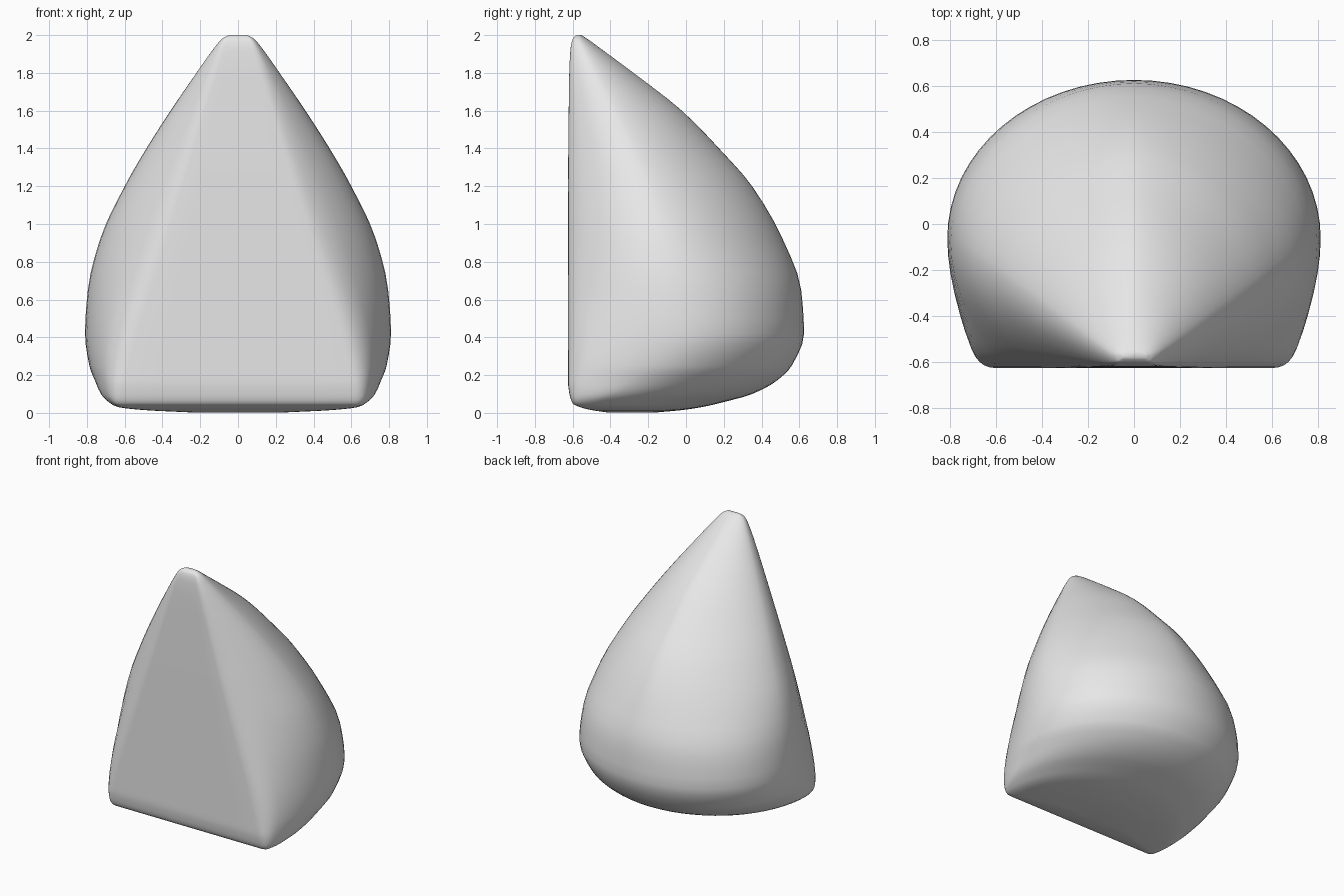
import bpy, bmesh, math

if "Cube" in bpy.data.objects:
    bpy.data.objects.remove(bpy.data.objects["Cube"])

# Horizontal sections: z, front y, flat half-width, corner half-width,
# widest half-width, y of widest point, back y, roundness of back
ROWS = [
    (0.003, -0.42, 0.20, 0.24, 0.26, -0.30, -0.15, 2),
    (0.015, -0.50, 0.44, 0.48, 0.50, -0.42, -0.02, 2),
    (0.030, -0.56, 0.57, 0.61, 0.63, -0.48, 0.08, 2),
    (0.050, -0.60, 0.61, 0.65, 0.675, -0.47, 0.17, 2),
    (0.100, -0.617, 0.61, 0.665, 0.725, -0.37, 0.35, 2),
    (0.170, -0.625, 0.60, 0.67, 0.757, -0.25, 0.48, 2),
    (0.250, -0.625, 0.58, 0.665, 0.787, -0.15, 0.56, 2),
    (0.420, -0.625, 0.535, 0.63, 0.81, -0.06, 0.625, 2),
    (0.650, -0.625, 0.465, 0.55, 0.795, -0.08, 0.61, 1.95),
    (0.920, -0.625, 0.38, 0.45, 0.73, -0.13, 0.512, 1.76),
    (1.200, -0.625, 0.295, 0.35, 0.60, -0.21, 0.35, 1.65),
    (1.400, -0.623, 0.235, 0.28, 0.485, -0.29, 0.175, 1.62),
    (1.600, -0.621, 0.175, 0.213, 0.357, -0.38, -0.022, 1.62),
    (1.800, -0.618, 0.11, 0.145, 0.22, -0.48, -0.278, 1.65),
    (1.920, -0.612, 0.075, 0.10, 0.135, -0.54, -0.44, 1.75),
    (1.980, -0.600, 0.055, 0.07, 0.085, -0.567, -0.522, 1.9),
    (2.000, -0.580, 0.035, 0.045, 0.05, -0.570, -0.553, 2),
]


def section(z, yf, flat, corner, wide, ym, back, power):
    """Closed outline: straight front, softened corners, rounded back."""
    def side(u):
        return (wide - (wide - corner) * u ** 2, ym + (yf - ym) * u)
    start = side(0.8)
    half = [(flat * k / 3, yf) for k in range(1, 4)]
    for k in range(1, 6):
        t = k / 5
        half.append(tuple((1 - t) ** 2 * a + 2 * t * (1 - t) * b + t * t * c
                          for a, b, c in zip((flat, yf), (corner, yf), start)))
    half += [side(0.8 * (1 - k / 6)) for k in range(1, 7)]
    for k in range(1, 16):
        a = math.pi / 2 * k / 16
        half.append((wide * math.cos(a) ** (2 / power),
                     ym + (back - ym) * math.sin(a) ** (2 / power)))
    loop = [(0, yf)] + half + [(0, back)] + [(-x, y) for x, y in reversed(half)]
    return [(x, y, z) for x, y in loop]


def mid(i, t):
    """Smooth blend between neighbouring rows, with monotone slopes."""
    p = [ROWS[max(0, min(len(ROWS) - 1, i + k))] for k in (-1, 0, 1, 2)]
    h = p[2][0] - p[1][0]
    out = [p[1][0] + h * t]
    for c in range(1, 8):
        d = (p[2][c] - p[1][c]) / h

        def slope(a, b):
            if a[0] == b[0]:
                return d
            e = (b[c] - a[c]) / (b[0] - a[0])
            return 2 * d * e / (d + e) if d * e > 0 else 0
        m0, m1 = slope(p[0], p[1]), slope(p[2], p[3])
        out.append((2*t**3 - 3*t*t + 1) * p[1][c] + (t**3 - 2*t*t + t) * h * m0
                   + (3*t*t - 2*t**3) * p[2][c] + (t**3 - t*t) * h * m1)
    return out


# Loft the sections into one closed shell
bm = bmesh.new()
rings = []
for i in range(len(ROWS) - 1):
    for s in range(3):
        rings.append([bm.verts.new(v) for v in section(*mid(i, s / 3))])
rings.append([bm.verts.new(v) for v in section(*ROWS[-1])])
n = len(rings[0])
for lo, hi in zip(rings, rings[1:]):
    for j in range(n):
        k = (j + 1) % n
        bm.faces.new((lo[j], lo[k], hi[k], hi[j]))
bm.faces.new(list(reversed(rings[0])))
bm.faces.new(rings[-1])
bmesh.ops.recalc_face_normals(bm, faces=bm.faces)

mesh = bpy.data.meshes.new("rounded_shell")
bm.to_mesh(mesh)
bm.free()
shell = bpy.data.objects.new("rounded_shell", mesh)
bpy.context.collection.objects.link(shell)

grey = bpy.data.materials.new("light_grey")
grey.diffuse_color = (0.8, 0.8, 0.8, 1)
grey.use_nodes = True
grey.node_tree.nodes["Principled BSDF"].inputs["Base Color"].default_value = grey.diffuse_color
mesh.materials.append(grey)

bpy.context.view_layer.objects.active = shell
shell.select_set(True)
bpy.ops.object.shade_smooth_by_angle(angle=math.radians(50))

_What needs to be done_. Hand back every line of the material, exactly, without the pictures.

_Output for this task_.
import bpy, bmesh, math

if "Cube" in bpy.data.objects:
    bpy.data.objects.remove(bpy.data.objects["Cube"])

# Horizontal sections: z, front y, flat half-width, corner half-width,
# widest half-width, y of widest point, back y, roundness of back
ROWS = [
    (0.003, -0.42, 0.20, 0.24, 0.26, -0.30, -0.15, 2),
    (0.015, -0.50, 0.44, 0.48, 0.50, -0.42, -0.02, 2),
    (0.030, -0.56, 0.57, 0.61, 0.63, -0.48, 0.08, 2),
    (0.050, -0.60, 0.61, 0.65, 0.675, -0.47, 0.17, 2),
    (0.100, -0.617, 0.61, 0.665, 0.725, -0.37, 0.35, 2),
    (0.170, -0.625, 0.60, 0.67, 0.757, -0.25, 0.48, 2),
    (0.250, -0.625, 0.58, 0.665, 0.787, -0.15, 0.56, 2),
    (0.420, -0.625, 0.535, 0.63, 0.81, -0.06, 0.625, 2),
    (0.650, -0.625, 0.465, 0.55, 0.795, -0.08, 0.61, 1.95),
    (0.920, -0.625, 0.38, 0.45, 0.73, -0.13, 0.512, 1.76),
    (1.200, -0.625, 0.295, 0.35, 0.60, -0.21, 0.35, 1.65),
    (1.400, -0.623, 0.235, 0.28, 0.485, -0.29, 0.175, 1.62),
    (1.600, -0.621, 0.175, 0.213, 0.357, -0.38, -0.022, 1.62),
    (1.800, -0.618, 0.11, 0.145, 0.22, -0.48, -0.278, 1.65),
    (1.920, -0.612, 0.075, 0.10, 0.135, -0.54, -0.44, 1.75),
    (1.980, -0.600, 0.055, 0.07, 0.085, -0.567, -0.522, 1.9),
    (2.000, -0.580, 0.035, 0.045, 0.05, -0.570, -0.553, 2),
]


def section(z, yf, flat, corner, wide, ym, back, power):
    """Closed outline: straight front, softened corners, rounded back."""
    def side(u):
        return (wide - (wide - corner) * u ** 2, ym + (yf - ym) * u)
    start = side(0.8)
    half = [(flat * k / 3, yf) for k in range(1, 4)]
    for k in range(1, 6):
        t = k / 5
        half.append(tuple((1 - t) ** 2 * a + 2 * t * (1 - t) * b + t * t * c
                          for a, b, c in zip((flat, yf), (corner, yf), start)))
    half += [side(0.8 * (1 - k / 6)) for k in range(1, 7)]
    for k in range(1, 16):
        a = math.pi / 2 * k / 16
        half.append((wide * math.cos(a) ** (2 / power),
                     ym + (back - ym) * math.sin(a) ** (2 / power)))
    loop = [(0, yf)] + half + [(0, back)] + [(-x, y) for x, y in reversed(half)]
    return [(x, y, z) for x, y in loop]


def mid(i, t):
    """Smooth blend between neighbouring rows, with monotone slopes."""
    p = [ROWS[max(0, min(len(ROWS) - 1, i + k))] for k in (-1, 0, 1, 2)]
    h = p[2][0] - p[1][0]
    out = [p[1][0] + h * t]
    for c in range(1, 8):
        d = (p[2][c] - p[1][c]) / h

        def slope(a, b):
            if a[0] == b[0]:
                return d
            e = (b[c] - a[c]) / (b[0] - a[0])
            return 2 * d * e / (d + e) if d * e > 0 else 0
        m0, m1 = slope(p[0], p[1]), slope(p[2], p[3])
        out.append((2*t**3 - 3*t*t + 1) * p[1][c] + (t**3 - 2*t*t + t) * h * m0
                   + (3*t*t - 2*t**3) * p[2][c] + (t**3 - t*t) * h * m1)
    return out


# Loft the sections into one closed shell
bm = bmesh.new()
rings = []
for i in range(len(ROWS) - 1):
    for s in range(3):
        rings.append([bm.verts.new(v) for v in section(*mid(i, s / 3))])
rings.append([bm.verts.new(v) for v in section(*ROWS[-1])])
n = len(rings[0])
for lo, hi in zip(rings, rings[1:]):
    for j in range(n):
        k = (j + 1) % n
        bm.faces.new((lo[j], lo[k], hi[k], hi[j]))
bm.faces.new(list(reversed(rings[0])))
bm.faces.new(rings[-1])
bmesh.ops.recalc_face_normals(bm, faces=bm.faces)

mesh = bpy.data.meshes.new("rounded_shell")
bm.to_mesh(mesh)
bm.free()
shell = bpy.data.objects.new("rounded_shell", mesh)
bpy.context.collection.objects.link(shell)

grey = bpy.data.materials.new("light_grey")
grey.diffuse_color = (0.8, 0.8, 0.8, 1)
grey.use_nodes = True
grey.node_tree.nodes["Principled BSDF"].inputs["Base Color"].default_value = grey.diffuse_color
mesh.materials.append(grey)

bpy.context.view_layer.objects.active = shell
shell.select_set(True)
bpy.ops.object.shade_smooth_by_angle(angle=math.radians(50))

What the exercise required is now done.